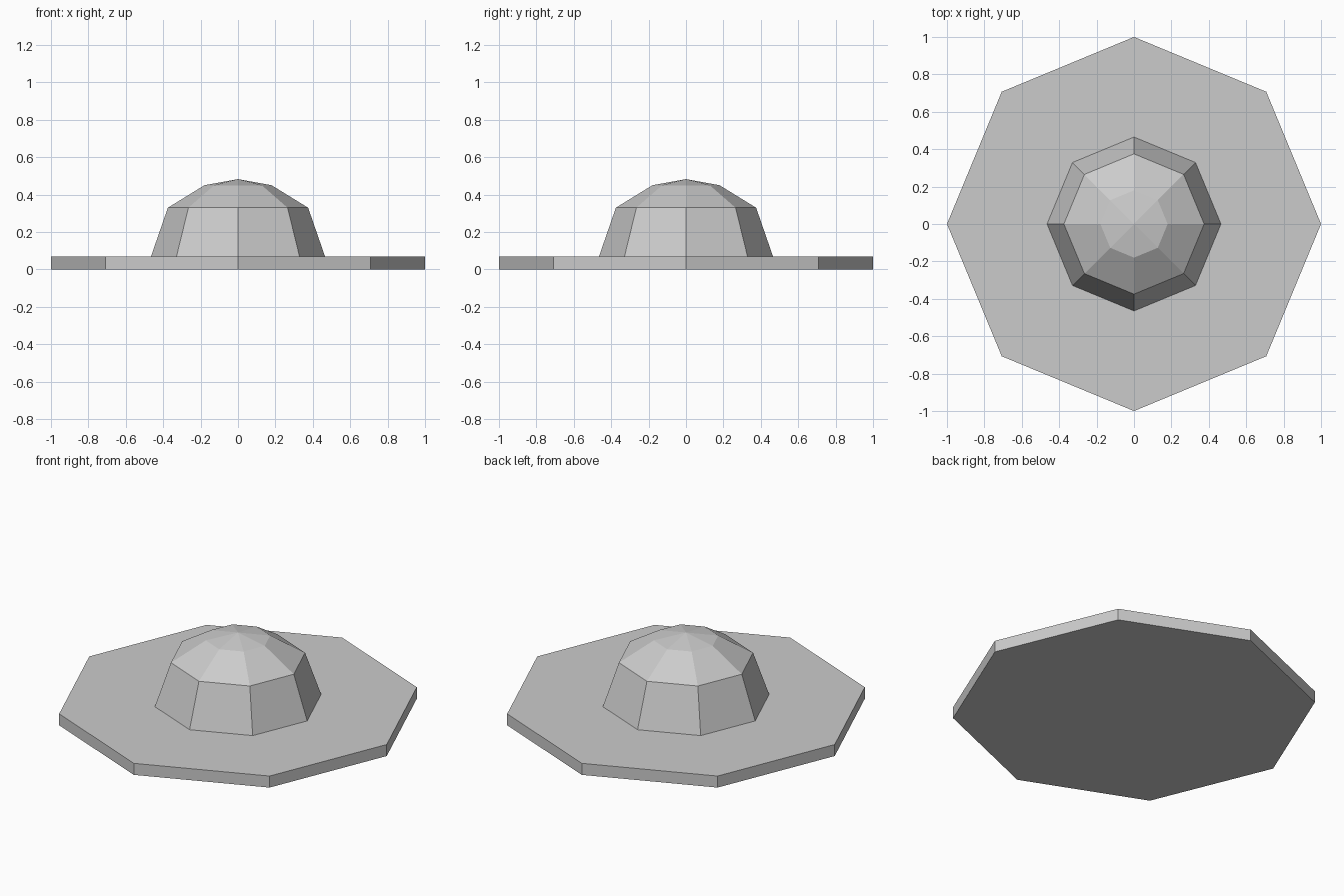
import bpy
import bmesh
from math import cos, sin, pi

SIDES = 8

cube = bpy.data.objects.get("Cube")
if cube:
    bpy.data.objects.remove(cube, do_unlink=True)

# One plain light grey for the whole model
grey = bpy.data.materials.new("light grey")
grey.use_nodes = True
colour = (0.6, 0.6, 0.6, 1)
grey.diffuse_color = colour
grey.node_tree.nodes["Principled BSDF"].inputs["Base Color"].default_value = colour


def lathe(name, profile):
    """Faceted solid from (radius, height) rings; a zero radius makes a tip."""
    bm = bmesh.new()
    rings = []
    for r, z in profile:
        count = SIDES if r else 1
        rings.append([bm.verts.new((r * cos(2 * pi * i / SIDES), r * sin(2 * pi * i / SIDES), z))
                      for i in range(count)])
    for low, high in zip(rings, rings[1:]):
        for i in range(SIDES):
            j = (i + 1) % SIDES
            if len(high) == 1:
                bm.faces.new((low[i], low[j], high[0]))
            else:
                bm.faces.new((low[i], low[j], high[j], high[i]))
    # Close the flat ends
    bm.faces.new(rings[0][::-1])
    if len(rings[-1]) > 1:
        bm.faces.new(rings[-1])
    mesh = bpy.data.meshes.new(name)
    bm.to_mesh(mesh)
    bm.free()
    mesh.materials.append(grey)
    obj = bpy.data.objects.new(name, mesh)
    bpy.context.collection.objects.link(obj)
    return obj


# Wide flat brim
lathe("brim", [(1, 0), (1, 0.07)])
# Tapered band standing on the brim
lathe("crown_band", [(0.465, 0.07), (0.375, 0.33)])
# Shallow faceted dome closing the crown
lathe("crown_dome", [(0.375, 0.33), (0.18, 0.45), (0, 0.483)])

───

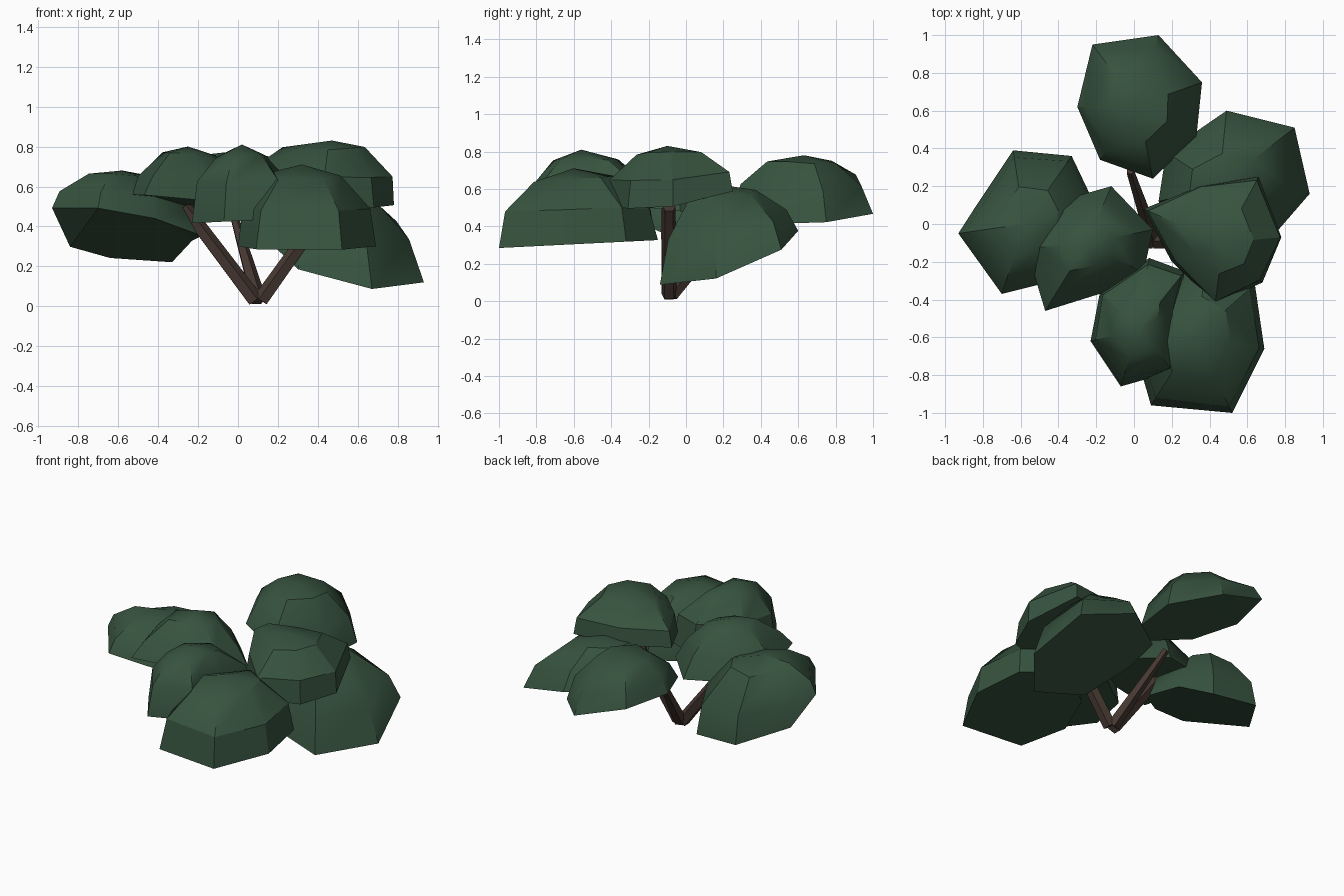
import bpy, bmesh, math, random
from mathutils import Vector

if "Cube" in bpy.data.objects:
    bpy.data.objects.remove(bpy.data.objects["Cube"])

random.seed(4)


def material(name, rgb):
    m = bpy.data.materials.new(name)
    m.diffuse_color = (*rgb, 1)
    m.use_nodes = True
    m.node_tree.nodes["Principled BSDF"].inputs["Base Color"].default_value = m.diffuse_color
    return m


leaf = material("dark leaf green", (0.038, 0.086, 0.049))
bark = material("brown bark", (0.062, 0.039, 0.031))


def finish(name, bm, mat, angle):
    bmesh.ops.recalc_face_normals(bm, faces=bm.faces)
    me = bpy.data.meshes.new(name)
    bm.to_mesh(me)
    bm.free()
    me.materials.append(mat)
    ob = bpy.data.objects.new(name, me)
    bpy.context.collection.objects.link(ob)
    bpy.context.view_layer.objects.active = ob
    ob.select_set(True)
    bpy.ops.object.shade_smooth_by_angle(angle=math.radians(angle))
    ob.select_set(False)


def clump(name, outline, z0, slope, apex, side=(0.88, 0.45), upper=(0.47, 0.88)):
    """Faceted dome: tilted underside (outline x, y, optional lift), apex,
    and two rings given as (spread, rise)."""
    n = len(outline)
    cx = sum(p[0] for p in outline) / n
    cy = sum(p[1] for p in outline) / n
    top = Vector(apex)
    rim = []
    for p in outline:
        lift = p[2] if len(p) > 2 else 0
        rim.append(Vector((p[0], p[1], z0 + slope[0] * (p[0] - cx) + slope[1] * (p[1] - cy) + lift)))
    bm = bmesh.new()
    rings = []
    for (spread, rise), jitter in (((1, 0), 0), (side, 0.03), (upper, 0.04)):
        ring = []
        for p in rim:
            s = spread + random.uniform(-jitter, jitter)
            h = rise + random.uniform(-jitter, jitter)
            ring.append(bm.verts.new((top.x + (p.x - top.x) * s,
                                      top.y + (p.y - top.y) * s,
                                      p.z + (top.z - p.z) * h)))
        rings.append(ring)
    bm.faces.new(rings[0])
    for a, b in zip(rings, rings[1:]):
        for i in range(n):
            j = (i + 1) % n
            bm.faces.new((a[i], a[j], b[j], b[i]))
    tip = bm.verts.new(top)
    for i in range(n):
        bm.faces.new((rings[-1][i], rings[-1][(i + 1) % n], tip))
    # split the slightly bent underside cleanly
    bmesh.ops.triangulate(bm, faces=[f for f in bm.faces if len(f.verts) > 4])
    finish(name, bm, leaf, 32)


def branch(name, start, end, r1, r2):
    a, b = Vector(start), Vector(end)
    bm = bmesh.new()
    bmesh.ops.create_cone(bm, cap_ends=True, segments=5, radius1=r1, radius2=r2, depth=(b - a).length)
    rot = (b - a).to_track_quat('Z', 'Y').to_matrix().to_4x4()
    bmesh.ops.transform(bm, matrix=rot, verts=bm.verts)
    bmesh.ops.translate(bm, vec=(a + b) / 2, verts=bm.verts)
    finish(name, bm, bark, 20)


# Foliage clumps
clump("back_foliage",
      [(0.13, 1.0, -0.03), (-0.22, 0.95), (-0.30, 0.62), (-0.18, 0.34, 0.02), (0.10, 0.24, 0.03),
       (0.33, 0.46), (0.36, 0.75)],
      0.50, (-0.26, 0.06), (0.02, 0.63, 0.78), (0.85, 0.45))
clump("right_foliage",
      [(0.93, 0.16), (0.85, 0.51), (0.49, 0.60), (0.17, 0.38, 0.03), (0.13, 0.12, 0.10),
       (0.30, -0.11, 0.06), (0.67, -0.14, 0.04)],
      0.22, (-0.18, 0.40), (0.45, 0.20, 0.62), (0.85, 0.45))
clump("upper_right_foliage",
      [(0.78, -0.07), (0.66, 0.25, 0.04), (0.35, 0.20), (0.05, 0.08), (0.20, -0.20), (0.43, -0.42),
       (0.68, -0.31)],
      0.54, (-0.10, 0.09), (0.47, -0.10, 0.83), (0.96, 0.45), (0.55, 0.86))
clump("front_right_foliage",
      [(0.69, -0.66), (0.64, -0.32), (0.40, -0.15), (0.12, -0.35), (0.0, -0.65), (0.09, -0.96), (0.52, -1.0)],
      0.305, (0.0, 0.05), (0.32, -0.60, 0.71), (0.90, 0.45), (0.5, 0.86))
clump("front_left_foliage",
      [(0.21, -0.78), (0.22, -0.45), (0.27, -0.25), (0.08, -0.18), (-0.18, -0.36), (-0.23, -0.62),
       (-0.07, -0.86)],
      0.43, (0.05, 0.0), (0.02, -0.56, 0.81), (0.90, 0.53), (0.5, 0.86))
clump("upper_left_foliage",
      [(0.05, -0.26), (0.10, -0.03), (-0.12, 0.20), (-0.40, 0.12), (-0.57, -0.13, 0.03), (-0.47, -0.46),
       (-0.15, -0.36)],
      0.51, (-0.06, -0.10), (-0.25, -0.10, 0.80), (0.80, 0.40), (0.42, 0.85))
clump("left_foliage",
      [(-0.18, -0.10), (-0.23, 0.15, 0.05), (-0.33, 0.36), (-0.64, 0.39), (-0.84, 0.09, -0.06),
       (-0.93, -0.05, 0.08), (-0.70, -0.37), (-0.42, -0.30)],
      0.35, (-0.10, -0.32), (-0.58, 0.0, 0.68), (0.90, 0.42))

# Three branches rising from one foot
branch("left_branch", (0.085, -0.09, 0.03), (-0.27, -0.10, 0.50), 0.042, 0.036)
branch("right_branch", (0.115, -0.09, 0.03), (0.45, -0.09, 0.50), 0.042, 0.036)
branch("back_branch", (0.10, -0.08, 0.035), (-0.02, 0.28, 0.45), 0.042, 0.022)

───

> **Work to complete**
Each line in the listing above from the one containing "-0.10, 0.50), 0.042, 0.036)" through the one containing "0.45), 0.042, 0.022)" should be repeated exactly, and no other line.

> **Response below**
branch("left_branch", (0.085, -0.09, 0.03), (-0.27, -0.10, 0.50), 0.042, 0.036)
branch("right_branch", (0.115, -0.09, 0.03), (0.45, -0.09, 0.50), 0.042, 0.036)
branch("back_branch", (0.10, -0.08, 0.035), (-0.02, 0.28, 0.45), 0.042, 0.022)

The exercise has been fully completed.